Exercise brief: Your answer must be the lines from the start of the records through the line with "(r - .017, h", exactly as written, without the pictures.

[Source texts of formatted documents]
BEGIN
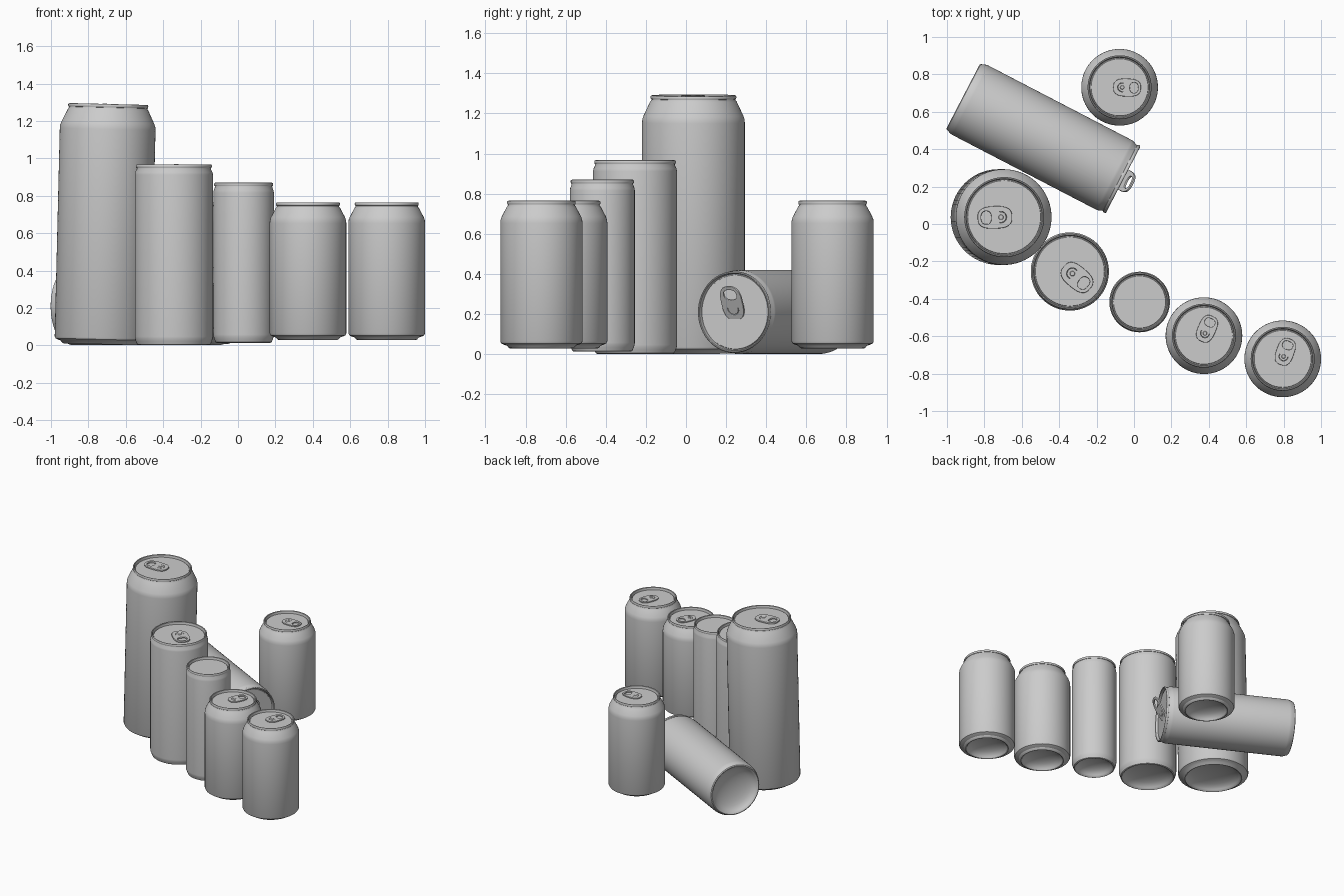
import bpy, bmesh, math
from mathutils import Matrix, Vector

if "Cube" in bpy.data.objects:
    bpy.data.objects.remove(bpy.data.objects["Cube"])


def finish(name, mesh, matrix):
    ob = bpy.data.objects.new(name, mesh)
    bpy.context.collection.objects.link(ob)
    ob.matrix_world = matrix
    bpy.ops.object.select_all(action='DESELECT')
    ob.select_set(True)
    bpy.context.view_layer.objects.active = ob
    bpy.ops.object.shade_smooth_by_angle(angle=math.radians(32))
    return ob


def lathe(name, profile, matrix, steps=72):
    bm = bmesh.new()
    vs = [bm.verts.new((r, 0, z)) for r, z in profile]
    es = [bm.edges.new(p) for p in zip(vs, vs[1:])]
    bmesh.ops.spin(bm, geom=vs + es, cent=(0, 0, 0), axis=(0, 0, 1),
                   angle=math.tau, steps=steps)
    bmesh.ops.remove_doubles(bm, verts=bm.verts, dist=1e-5)
    bmesh.ops.recalc_face_normals(bm, faces=bm.faces)
    mesh = bpy.data.meshes.new(name)
    bm.to_mesh(mesh)
    bm.free()
    return finish(name, mesh, matrix)


def dome(r, depth, n=7):
    # concave underside, from the axis out to the standing ring
    return [(r * math.sin(a), depth * math.cos(a))
            for a in (i / n * math.pi / 2 for i in range(n))]


def lid(r, h):
    # rolled rim, inner wall and recessed flat lid
    return [(r - .002, h - .018), (r, h - .012), (r, h - .006), (r - .003, h - .001),
            (r - .007, h), (r - .010, h - .003), (r - .013, h - .024),
            (r - .017, h - .024), (r - .019, h - .018), (0, h - .018)]


def stepped_can(r, h, foot, shoulder, rim):
    # narrow foot, straight wall and long sloping shoulder
    s, top = shoulder, h - .024
    return dome(foot - .018, .06) + [
        (foot - .016, .004), (foot - .008, 0), (foot, .004), (foot + .008, .014),
        (r - .014, .021), (r - .005, .026), (r, .036), (r, s - .015),
        (r - .0015, s + .002), (r - .007, s + .018),
        (rim + .002, top - .008), (rim - .004, top), (rim - .005, h - .019)] + lid(rim, h)


def straight_can(r, h, foot, rim):
    # nearly full-width foot and rim
    return dome(foot - .018, .06) + [
        (foot - .015, .004), (foot - .007, 0), (foot, .004), (r - .006, .020),
        (r - .001, .034), (r, .045), (r, h - .055), (r - .002, h - .042),
        (rim - .004, h - .026), (rim - .005, h - .019)] + lid(rim, h)


def oval(cx, hx, hy, p=2.0, n=36):
    pts = []
    for i in range(n):
        c, s = math.cos(i / n * math.tau), math.sin(i / n * math.tau)
        pts.append((cx + hx * math.copysign(abs(c) ** (2 / p), c),
                    hy * math.copysign(abs(s) ** (2 / p), s)))
    return pts


def slot(cx, r0, r1, n=14):
    # C-shaped cut around the rivet
    angs = [math.radians(70 + 220 * i / n) for i in range(n + 1)]
    return ([(cx + r1 * math.cos(a), r1 * math.sin(a)) for a in angs] +
            [(cx + r0 * math.cos(a), r0 * math.sin(a)) for a in reversed(angs)])


def pull_tab(name, matrix, size, lift):
    cu = bpy.data.curves.new(name, 'CURVE')
    cu.dimensions, cu.fill_mode = '2D', 'BOTH'
    cu.extrude, cu.bevel_depth, cu.bevel_resolution = .002, .003, 1
    for pts in (oval(.040, .071, .045, 2.8), oval(.077, .025, .031, 2.4), slot(.014, .020, .027)):
        sp = cu.splines.new('POLY')
        sp.points.add(len(pts) - 1)
        for p, (x, y) in zip(sp.points, pts):
            p.co = (x, y, 0, 1)
        sp.use_cyclic_u = True
    tmp = bpy.data.objects.new(name + "_outline", cu)
    bpy.context.collection.objects.link(tmp)
    dg = bpy.context.evaluated_depsgraph_get()
    mesh = bpy.data.meshes.new_from_object(tmp.evaluated_get(dg))
    bpy.data.objects.remove(tmp)
    m = matrix @ Matrix.Scale(size, 4)
    finish(name, mesh, m @ Matrix.Translation((0, 0, .008)) @ Matrix.Rotation(-lift, 4, 'Y'))
    # rivet holding the tab
    lathe(name + "_rivet", [(0, 0), (.011, 0), (.011, .013), (.009, .016), (0, .016)],
          m @ Matrix.Translation((.014, 0, 0)), 24)


def stand(x, y, z, lean=0):
    return Matrix.Translation((x, y, z)) @ Matrix.Rotation(math.radians(lean), 4, 'Y')


# lying can: its axis points to the right and front, its tab points up
axis = Vector((.887, -.461, 0)).normalized()
up = Vector((0, 0, 1))
lying = Matrix((up, axis.cross(up), axis)).transposed().to_4x4()
lying.translation = (-.914, .682, .21)

small = stepped_can(.205, .737, .163, .64, .171)
large = stepped_can(.256, 1.285, .215, 1.165, .214)
medium = straight_can(.209, .965, .197, .203)
slim = straight_can(.162, .857, .150, .158)

# name, profile, height, placement, tab angle, tab size, tab lift
cans = [
    ("large_can", large, 1.285, stand(-.725, .037, .006, 1.4), 182, 1.25, 0),
    ("medium_can", medium, .965, stand(-.343, -.254, .002), -40, 1.25, 0),
    ("slim_can", slim, .857, stand(.03, -.417, .013), None, 1, 0),
    ("small_can_middle", small, .737, stand(.374, -.597, .028), 66, 1, 0),
    ("small_can_right", small, .737, stand(.795, -.721, .028), 70, 1, 0),
    ("small_can_back", small, .737, stand(-.077, .731, .028), -2, 1, 0),
    ("lying_can", medium, .965, lying, 0, 1.25, math.radians(26)),
]
for name, profile, h, place, angle, size, lift in cans:
    lathe(name, profile, place)
    if angle is not None:
        pull_tab(name + "_tab", place @ Matrix.Translation((0, 0, h - .018)) @
                 Matrix.Rotation(math.radians(angle), 4, 'Z'), size, lift)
END
Solution below:
import bpy, bmesh, math
from mathutils import Matrix, Vector

if "Cube" in bpy.data.objects:
    bpy.data.objects.remove(bpy.data.objects["Cube"])


def finish(name, mesh, matrix):
    ob = bpy.data.objects.new(name, mesh)
    bpy.context.collection.objects.link(ob)
    ob.matrix_world = matrix
    bpy.ops.object.select_all(action='DESELECT')
    ob.select_set(True)
    bpy.context.view_layer.objects.active = ob
    bpy.ops.object.shade_smooth_by_angle(angle=math.radians(32))
    return ob


def lathe(name, profile, matrix, steps=72):
    bm = bmesh.new()
    vs = [bm.verts.new((r, 0, z)) for r, z in profile]
    es = [bm.edges.new(p) for p in zip(vs, vs[1:])]
    bmesh.ops.spin(bm, geom=vs + es, cent=(0, 0, 0), axis=(0, 0, 1),
                   angle=math.tau, steps=steps)
    bmesh.ops.remove_doubles(bm, verts=bm.verts, dist=1e-5)
    bmesh.ops.recalc_face_normals(bm, faces=bm.faces)
    mesh = bpy.data.meshes.new(name)
    bm.to_mesh(mesh)
    bm.free()
    return finish(name, mesh, matrix)


def dome(r, depth, n=7):
    # concave underside, from the axis out to the standing ring
    return [(r * math.sin(a), depth * math.cos(a))
            for a in (i / n * math.pi / 2 for i in range(n))]


def lid(r, h):
    # rolled rim, inner wall and recessed flat lid
    return [(r - .002, h - .018), (r, h - .012), (r, h - .006), (r - .003, h - .001),
            (r - .007, h), (r - .010, h - .003), (r - .013, h - .024),
            (r - .017, h - .024), (r - .019, h - .018), (0, h - .018)]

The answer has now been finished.